Philadelphia Food Charter

Access to safe, affordable, locally grown and healthy food is critical for achieving Philadelphia’s sustainability goals. Some members of our community, particularly children, do not have reliable access to safe and nutritious food. In addition, much of the food we eat travels long distances from where it is grown and processed and is dependent on fossil fuels at every stage. Dependency on imports for our food increases our impact on the environment and our vulnerability to food shortages from natural disasters or economic set-backs. Overall food security is increasingly influenced by global factors that affect our community’s ability to meet our food system goals.
In 2008, Mayor Michael Nutter articulated his commitment to making Philadelphia ‘The Greenest City in America’ and the City adopted sustainability as a fundamental approach for all of the City’s operations. Fostering further growth of a regional sustainable food and urban agriculture system is a key component of achieving this goal.  
Philadelphia Food Charter
The Philadelphia Food Charter presents a vision for a food system which benefits our community, our economy and our environment and helps push Philadelphia further towards becoming the Greenest City in America. It establishes the City of Philadelphia’s commitment to the development of a coordinated municipal food and urban agriculture policy, and articulates the intention of establishing a Food Policy Council populated by key city and regional stakeholders who can inform and advise the city’s efforts while helping to provide coordination, momentum and support for the significant activities already underway throughout the city and region.  
The City of Philadelphia is committed to facilitating a sustainable food and urban agriculture system that:
• contributes to the community, economic, health and sustainability goals of our city and region;
• encourages personal, business and government food practices that foster local production and protect our natural and human resources;

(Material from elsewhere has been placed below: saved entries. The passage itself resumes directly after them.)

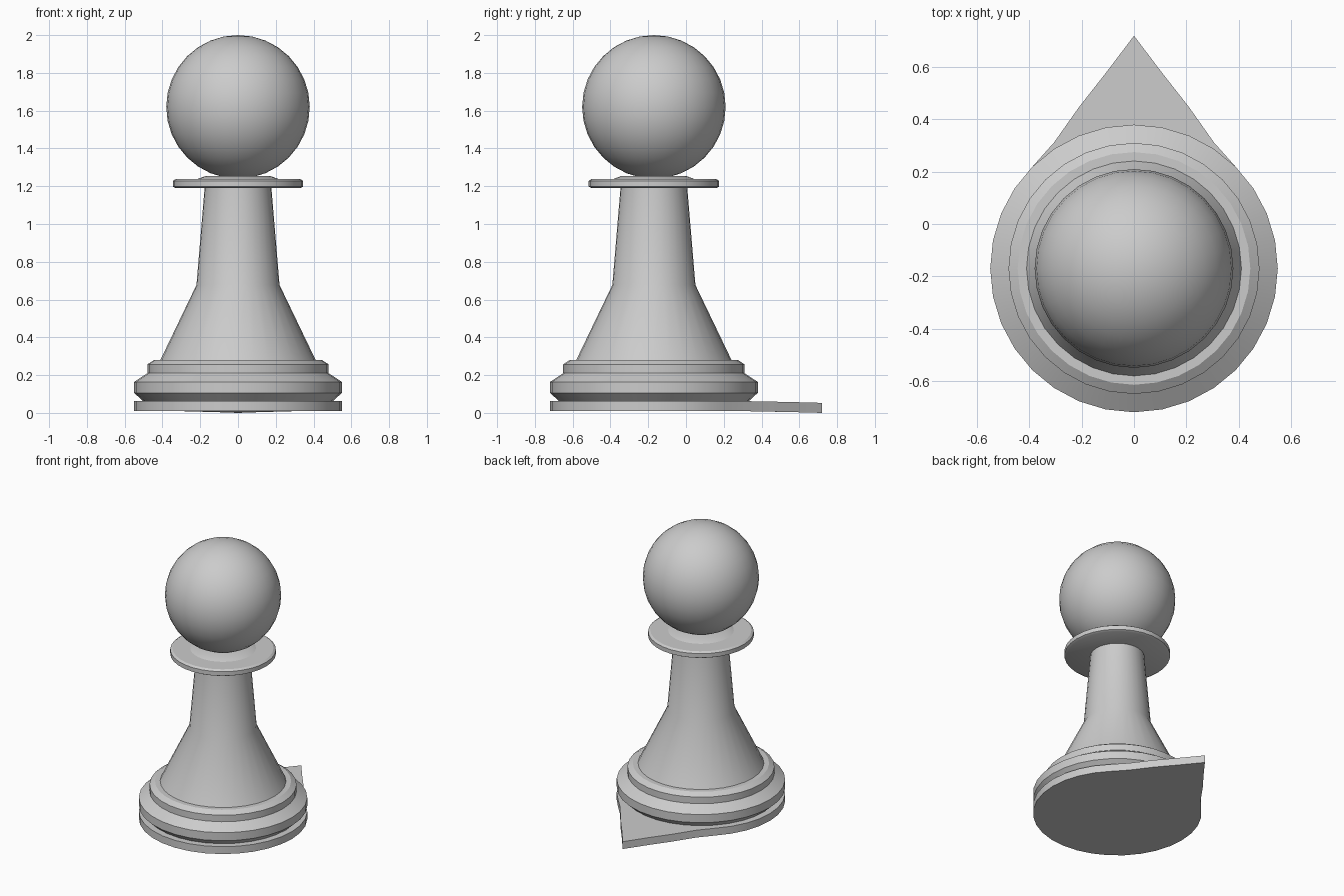
import bpy, bmesh, math

if "Cube" in bpy.data.objects:
    bpy.data.objects.remove(bpy.data.objects["Cube"])

CY = -0.17   # axis of the piece in y
SIDES = 32


def lathe(name, profile, tweak=None):
    """Revolve (radius, z) points into a closed solid; first column faces +y."""
    bm = bmesh.new()
    rings = []
    for r, z in profile:
        ring = []
        for i in range(SIDES):
            a = 2 * math.pi * i / SIDES
            dy, dz = tweak(i) if tweak else (0, 0)
            ring.append(bm.verts.new((-r * math.sin(a), CY + r * math.cos(a) + dy, z + dz)))
        rings.append(ring)
    for lo, hi in zip(rings, rings[1:]):
        for i in range(SIDES):
            j = (i + 1) % SIDES
            bm.faces.new((lo[i], lo[j], hi[j], hi[i]))
    bm.faces.new(rings[0][::-1])
    bm.faces.new(rings[-1])
    bmesh.ops.recalc_face_normals(bm, faces=bm.faces)
    mesh = bpy.data.meshes.new(name)
    bm.to_mesh(mesh)
    bm.free()
    obj = bpy.data.objects.new(name, mesh)
    bpy.context.collection.objects.link(obj)
    smooth(obj, 30)
    return obj


def smooth(obj, degrees):
    bpy.ops.object.select_all(action='DESELECT')
    bpy.context.view_layer.objects.active = obj
    obj.select_set(True)
    bpy.ops.object.shade_smooth_by_angle(angle=math.radians(degrees))


def pointer(i):
    """Pull the back of the base out into a point, dipping slightly."""
    pull = [0.34, 0.209, 0.109, 0.025]
    k = min(i, SIDES - i)
    d = pull[k] if k < len(pull) else 0
    return d, -0.01 * d / 0.34


# Teardrop base plate
lathe("base_plate", [(0.55, 0.01), (0.55, 0.063)], pointer)

# Stepped foot, flared stem
lathe("foot", [(0.50, 0.06), (0.55, 0.106), (0.55, 0.164), (0.48, 0.21),
               (0.48, 0.257), (0.445, 0.28), (0.40, 0.28)])
lathe("stem", [(0.412, 0.278), (0.22, 0.677), (0.176, 1.20)])

# Collar with low seat for the head
lathe("collar", [(0.33, 1.19), (0.345, 1.198), (0.345, 1.228), (0.33, 1.238)])
lathe("head_seat", [(0.22, 1.236), (0.17, 1.255)])

# Round head
bpy.ops.mesh.primitive_uv_sphere_add(segments=32, ring_count=16, radius=0.38,
                                     location=(0, CY, 1.62))
head = bpy.context.object
head.name = "head"
smooth(head, 30)
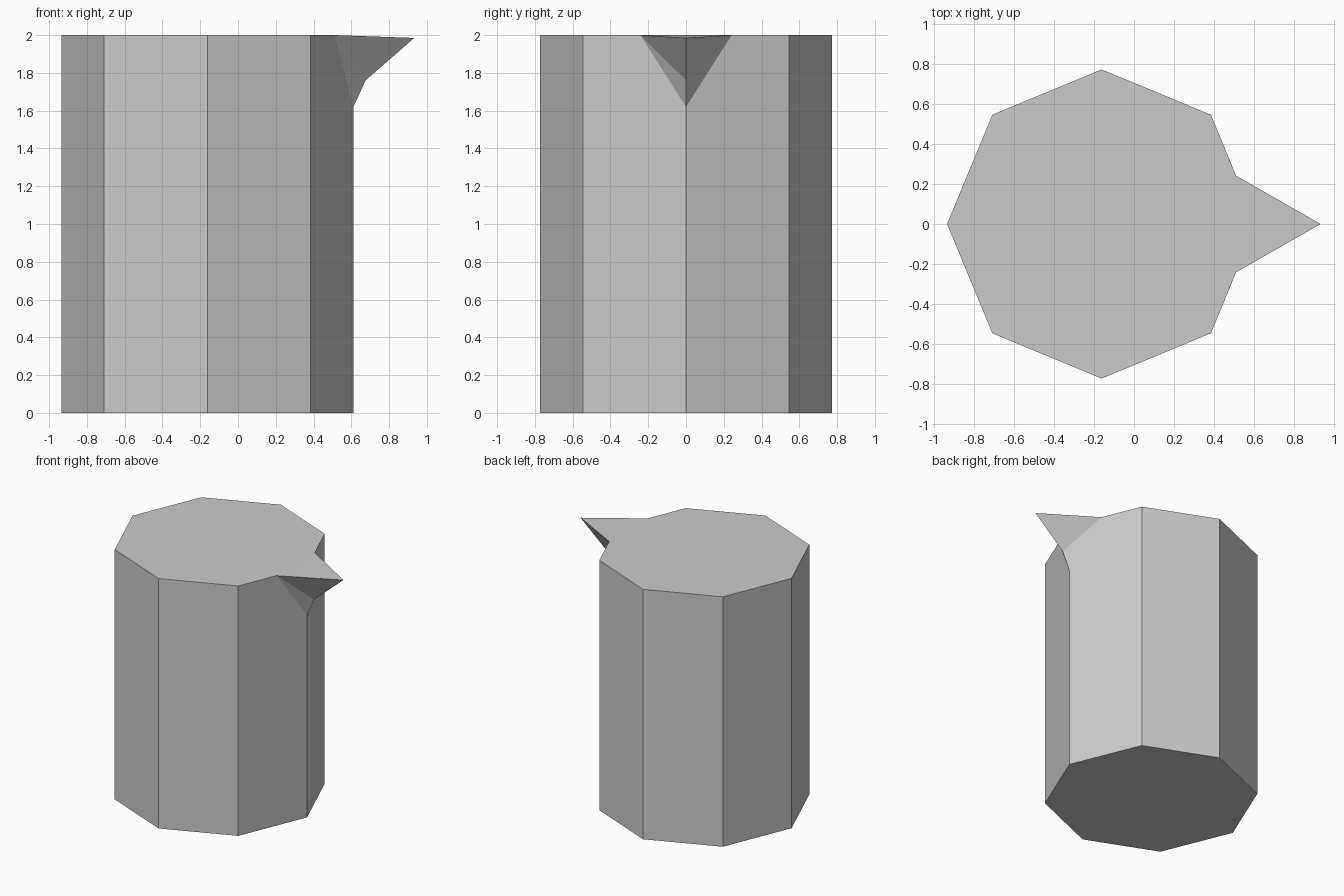
import bpy
import bmesh
from mathutils import Matrix, Vector

cube = bpy.data.objects.get("Cube")
if cube:
    bpy.data.objects.remove(cube, do_unlink=True)

HEIGHT, RADIUS, CENTRE_X = 2.0, 0.773, -0.162

grey = bpy.data.materials.new("plain grey")
grey.use_nodes = True
colour = (0.6, 0.6, 0.6, 1)
grey.diffuse_color = colour
grey.node_tree.nodes["Principled BSDF"].inputs["Base Color"].default_value = colour

# Eight-sided body with a corner pointing to +x
bm = bmesh.new()
bmesh.ops.create_cone(bm, cap_ends=True, segments=8, radius1=RADIUS, radius2=RADIUS,
                      depth=HEIGHT, matrix=Matrix.Translation((CENTRE_X, 0, HEIGHT / 2)))

# Slice off the top corner where the spout joins
rim_x, rim_y = 0.511, 0.245
root = Vector((CENTRE_X + RADIUS, 0, 1.62))
rim = Vector((rim_x, rim_y, HEIGHT))
normal = Vector((0, 1, 0)).cross(rim - root).normalized()
if normal.x < 0:
    normal.negate()
bmesh.ops.bisect_plane(bm, geom=bm.verts[:] + bm.edges[:] + bm.faces[:],
                       plane_co=root, plane_no=normal, clear_outer=True)


def nearest(point):
    return min(bm.verts, key=lambda v: (v.co - Vector(point)).length)


# Pointed spout grown from the cut
back = nearest(rim)
front = nearest((rim_x, -rim_y, HEIGHT))
low = nearest(root)
tip = bm.verts.new((0.933, 0, 1.985))
chin = bm.verts.new((0.675, 0, 1.76))
bm.faces.new((front, tip, back))
for side in (front, back):
    bm.faces.new((side, chin, tip))
    bm.faces.new((side, low, chin))
bmesh.ops.recalc_face_normals(bm, faces=bm.faces[:])

mesh = bpy.data.meshes.new("jug_body")
bm.to_mesh(mesh)
bm.free()
mesh.materials.append(grey)
jug = bpy.data.objects.new("jug_body_with_spout", mesh)
bpy.context.collection.objects.link(jug)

• recognizes access to safe, sufficient, culturally appropriate and nutritious food as a basic right for all Philadelphia residents;
• utilizes our land and water resources to foster the growth of community gardens and farming;
• creates economic and job growth opportunities for neighborhood residents
• fosters collaboration and leverages the existing work and capacity of already established stakeholders throughout the city and region;
• celebrates Philadelphia’s multicultural food traditions.
To create a sustainable food and urban agriculture system, the City of Philadelphia through the Mayor’s Office of Sustainability will seek to:
  • Become a leader in municipal and regional food-related policies and programs
  • Coordinate among multiple city agencies to facilitate and promote access to healthy food and foster the growth of urban agriculture
  • Establish a Food Policy Council comprised of diverse, regional stakeholders to advise and guide our efforts while providing momentum to efforts already underway
  • Improve access to healthy and affordable foods and articulate how rising energy costs impacts food affordability and availability
·        Pursue food related economic development and entrepreneurship opportunities
  • Create Infrastructure to support urban gardening and farming and large-scale local food sourcing, including distribution facilities, agricultural supply centers, and a reliable, economical water source and processing facilities
·        Support the role of community farmers markets and gardens in increasing access to fresh fruits and vegetables in neighborhoods, thus increasing food security citywide
·        Promote local purchasing among major employers and institutions in the city.
·        Partner with public schools to improve food quality, promote school gardens and local purchasing, and articulate the importance of food choices for fostering healthy children and families
·        Explore the use of City-owned spaces and City equipment to facilitate getting supplies to people who want to grow food locally
·        Overcome barriers created by zoning, irrigation issues and liability insurance in relationship to use of vacant land, equipment, and volunteers for local food production and distribution

Continue Reading